VM Clones are not suited for mass deployment of Virtual Machines. Templates are best suited for Mass Deployment of Virtual Machines.
You cannot convert back the cloned Virtual Machine. You can convert the template back to Virtual Machine to update the base template with the latest released patches and updates and to install or upgrade any software and again convert back to template to be used for future deployment of Virtual Machines with the latest patches.
A Cloned Virtual Machine can be powered on. Templates cannot be powered on.
You cannot clone a Virtual Machine if you have connected directly to an ESX/ESXi host using a vSphere Client. You cannot create a template of a Virtual Machine if you have connected directly to an ESX/ESXi host using vSphere Client.
You can customize the guest operating system of the clone to change the Virtual Machine name, network settings, and other properties. This prevents conflicts that can occur if a Virtual Machine and a clone with identical guest operating system settings are deployed simultaneously. You can also customize the guest operating system while deploying from a template.
A Clone of a Virtual Machine can be created when the Virtual Machine is powered on Convert virtual Machine to template cannot be performed, when Virtual machine is powered on.  Only Clone to Template can be performed when the Virtual Machine is powered on.

Here is a quick and easy script to run on the command line that will give you the location of the delta files if you can’t see them in snapshot manager:


find -follow -name '*delta*.vmdk' -exec ls -alh {} \;


If you’re running out of space on a Windows Server 2003 instance in VMware you do have a workaround to expand your system partition. This will require gparted which is standard on Knoppix so I would suggest you grab a copy of Knoppix and burn that to a CD first. Now I will detail the steps required since this is really easy:

  1. Power off the VM
  2. Right click your VM in vSphere client – Edit Settings
  3. Select the Hard Disk that contains the VMDK file for your system drive
  4. Increase size to whatever you want (or is available)
  5. Open the Console to the VM
  6. Power on the VM but quickly mount your local host CD/DVD drive to boot to Knoppix
  7. Once Knoppix is booted open a terminal and type in: sudo gparted
  8. Select the drive you want to expand by right clicking and select “Resize”
  9. You can resize by typing in the desired size or dragging the vertical bar over to desired size
  10. Continue through the menu and when done press APPLY at the top and gparted will do the work
  11. Once complete, reboot the system and remove the Knoppix CD and unmount the CD drive from within vmware
  12. LET WINDOWS PERFORM THE CHECKDISK – DO NOT INTERRUPT THIS PROCESS
  13. Windows will probably want to reboot when you login, please do so and after this you’ll see your newly sized system partition

So I read on TechRepublic how the “cloud” is going to take away jobs but open others.
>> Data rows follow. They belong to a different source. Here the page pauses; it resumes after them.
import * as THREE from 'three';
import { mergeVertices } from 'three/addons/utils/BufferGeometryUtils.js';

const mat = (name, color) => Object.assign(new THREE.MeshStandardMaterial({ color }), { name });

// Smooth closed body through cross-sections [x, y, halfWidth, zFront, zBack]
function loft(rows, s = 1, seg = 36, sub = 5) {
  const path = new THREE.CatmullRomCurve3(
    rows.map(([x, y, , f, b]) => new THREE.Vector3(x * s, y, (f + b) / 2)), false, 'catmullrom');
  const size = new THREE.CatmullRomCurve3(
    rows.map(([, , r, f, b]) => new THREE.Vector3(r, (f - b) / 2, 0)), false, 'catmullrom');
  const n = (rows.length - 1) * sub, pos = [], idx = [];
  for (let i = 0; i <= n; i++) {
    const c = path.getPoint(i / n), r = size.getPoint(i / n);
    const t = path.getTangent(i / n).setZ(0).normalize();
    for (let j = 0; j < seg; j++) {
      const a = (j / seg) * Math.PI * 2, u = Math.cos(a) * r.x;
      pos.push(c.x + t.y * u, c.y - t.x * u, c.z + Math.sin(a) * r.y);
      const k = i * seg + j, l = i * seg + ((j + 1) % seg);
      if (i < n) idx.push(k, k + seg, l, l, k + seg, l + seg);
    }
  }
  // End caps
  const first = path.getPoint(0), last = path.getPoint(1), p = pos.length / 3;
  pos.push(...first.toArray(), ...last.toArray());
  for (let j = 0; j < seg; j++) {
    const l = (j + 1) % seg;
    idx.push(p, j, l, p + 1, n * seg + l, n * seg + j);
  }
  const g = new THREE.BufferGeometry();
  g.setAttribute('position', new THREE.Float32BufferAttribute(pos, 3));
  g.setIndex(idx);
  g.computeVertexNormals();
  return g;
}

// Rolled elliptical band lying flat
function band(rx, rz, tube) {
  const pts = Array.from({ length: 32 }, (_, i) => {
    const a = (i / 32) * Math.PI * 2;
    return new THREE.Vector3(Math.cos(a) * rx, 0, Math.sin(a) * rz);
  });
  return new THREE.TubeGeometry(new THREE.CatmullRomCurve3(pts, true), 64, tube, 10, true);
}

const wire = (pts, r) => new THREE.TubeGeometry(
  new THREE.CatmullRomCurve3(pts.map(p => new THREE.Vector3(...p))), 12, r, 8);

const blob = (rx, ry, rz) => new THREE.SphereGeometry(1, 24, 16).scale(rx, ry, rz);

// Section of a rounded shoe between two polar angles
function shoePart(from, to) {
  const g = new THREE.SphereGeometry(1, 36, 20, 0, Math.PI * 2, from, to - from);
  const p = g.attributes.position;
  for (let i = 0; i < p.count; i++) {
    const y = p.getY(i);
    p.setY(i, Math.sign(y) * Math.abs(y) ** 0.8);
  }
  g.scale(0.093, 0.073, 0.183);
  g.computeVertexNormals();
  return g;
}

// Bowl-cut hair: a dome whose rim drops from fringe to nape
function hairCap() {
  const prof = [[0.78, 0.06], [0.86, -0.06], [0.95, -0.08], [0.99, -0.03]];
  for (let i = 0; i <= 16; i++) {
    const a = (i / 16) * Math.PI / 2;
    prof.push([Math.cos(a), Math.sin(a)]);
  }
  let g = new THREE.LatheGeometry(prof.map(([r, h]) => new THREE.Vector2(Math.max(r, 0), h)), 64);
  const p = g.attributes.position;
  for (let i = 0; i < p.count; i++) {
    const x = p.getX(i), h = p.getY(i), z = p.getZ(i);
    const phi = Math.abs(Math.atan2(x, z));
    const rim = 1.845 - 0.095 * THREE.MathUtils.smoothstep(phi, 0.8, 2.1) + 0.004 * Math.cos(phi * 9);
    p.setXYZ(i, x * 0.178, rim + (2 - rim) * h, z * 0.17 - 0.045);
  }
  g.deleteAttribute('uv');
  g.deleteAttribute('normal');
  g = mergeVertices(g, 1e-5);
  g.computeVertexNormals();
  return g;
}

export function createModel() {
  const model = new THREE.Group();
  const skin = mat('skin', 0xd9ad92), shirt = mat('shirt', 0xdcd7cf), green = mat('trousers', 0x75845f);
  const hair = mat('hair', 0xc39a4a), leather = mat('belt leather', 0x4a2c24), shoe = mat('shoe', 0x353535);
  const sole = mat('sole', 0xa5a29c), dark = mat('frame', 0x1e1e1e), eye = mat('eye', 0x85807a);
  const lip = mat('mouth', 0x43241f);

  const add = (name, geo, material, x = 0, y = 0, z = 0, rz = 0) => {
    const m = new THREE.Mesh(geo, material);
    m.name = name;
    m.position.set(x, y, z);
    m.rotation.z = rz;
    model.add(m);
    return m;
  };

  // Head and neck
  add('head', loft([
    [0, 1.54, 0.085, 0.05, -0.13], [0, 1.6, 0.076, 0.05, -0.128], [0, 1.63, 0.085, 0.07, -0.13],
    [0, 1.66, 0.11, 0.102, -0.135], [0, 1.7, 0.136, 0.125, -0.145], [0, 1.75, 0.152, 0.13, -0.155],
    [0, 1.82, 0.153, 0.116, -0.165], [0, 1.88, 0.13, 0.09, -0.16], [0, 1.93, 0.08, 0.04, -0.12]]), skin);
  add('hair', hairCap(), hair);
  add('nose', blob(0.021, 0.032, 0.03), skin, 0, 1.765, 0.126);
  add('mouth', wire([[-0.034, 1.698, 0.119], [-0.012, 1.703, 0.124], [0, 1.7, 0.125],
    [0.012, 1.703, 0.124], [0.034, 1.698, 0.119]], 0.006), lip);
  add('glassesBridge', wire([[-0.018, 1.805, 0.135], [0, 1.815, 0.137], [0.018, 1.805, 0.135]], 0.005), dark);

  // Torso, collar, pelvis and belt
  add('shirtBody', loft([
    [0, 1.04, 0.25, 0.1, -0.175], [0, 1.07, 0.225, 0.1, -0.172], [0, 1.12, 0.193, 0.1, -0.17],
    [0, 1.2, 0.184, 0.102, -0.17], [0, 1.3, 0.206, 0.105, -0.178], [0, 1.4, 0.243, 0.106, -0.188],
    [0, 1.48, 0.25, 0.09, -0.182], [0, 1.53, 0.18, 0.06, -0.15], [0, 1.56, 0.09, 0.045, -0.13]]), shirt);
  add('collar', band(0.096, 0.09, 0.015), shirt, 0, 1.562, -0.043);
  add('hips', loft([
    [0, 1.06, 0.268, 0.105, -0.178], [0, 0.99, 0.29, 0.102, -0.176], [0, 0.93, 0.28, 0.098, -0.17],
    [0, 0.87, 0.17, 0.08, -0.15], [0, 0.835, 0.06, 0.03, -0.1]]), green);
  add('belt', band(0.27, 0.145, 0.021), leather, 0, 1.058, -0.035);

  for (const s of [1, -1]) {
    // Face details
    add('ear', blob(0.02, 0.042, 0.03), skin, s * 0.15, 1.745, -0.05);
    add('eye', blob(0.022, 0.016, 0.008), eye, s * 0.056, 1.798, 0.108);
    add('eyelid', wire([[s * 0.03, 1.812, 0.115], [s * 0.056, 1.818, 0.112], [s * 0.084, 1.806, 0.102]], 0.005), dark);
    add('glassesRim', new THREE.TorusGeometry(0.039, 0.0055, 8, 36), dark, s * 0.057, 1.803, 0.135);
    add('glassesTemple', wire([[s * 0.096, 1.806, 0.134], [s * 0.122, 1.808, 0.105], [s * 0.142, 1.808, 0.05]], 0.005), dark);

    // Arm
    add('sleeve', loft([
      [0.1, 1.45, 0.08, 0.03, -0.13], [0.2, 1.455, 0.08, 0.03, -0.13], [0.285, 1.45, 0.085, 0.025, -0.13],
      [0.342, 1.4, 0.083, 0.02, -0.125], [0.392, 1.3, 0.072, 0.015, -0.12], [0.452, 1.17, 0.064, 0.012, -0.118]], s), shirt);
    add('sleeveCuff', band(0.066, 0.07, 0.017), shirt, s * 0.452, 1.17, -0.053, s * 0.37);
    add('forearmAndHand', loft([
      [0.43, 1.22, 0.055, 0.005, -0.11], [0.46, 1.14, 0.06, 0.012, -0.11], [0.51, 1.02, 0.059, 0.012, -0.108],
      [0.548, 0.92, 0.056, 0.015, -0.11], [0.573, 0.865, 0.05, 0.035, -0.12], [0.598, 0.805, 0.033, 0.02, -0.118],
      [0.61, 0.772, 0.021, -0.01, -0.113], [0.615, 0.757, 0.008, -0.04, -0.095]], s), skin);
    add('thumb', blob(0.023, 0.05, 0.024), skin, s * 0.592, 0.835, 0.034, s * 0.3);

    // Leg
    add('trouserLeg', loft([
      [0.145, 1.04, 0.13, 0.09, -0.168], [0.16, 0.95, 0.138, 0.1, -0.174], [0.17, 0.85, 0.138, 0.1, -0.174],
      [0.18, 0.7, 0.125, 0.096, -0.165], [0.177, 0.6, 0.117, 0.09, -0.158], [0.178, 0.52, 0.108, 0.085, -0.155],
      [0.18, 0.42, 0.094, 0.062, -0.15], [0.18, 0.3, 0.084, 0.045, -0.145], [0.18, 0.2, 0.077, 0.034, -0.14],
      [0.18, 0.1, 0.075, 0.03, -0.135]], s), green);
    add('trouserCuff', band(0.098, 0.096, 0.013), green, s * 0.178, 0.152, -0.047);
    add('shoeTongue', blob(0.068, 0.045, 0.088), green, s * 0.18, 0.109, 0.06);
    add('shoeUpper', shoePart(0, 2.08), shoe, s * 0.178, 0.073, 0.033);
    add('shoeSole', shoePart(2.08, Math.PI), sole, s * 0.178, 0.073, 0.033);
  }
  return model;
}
This is full of bull corn and probably just a bunch of hype that TechRepublic uses to get people interested in reading their articles. Kudos on the tactic; however, I find it despicable because you’ll have up-and-comers into the IT field who will get discouraged. I was almost one of them in the early 2000’s… Read the rest of this entry »


SO you’re probably looking for the pros and cons of choosing either a cloud based solution or a in house based server solution for your IT infrastructure.At first the cloud based infrastructure seems so much cheaper because there are no up front costs; however, you have recurring costs each month and without any type of agreement the pricing could go up. There are a plethora of other negative reasons for choosing a cloud based solution and here are a few of them: Read the rest of this entry »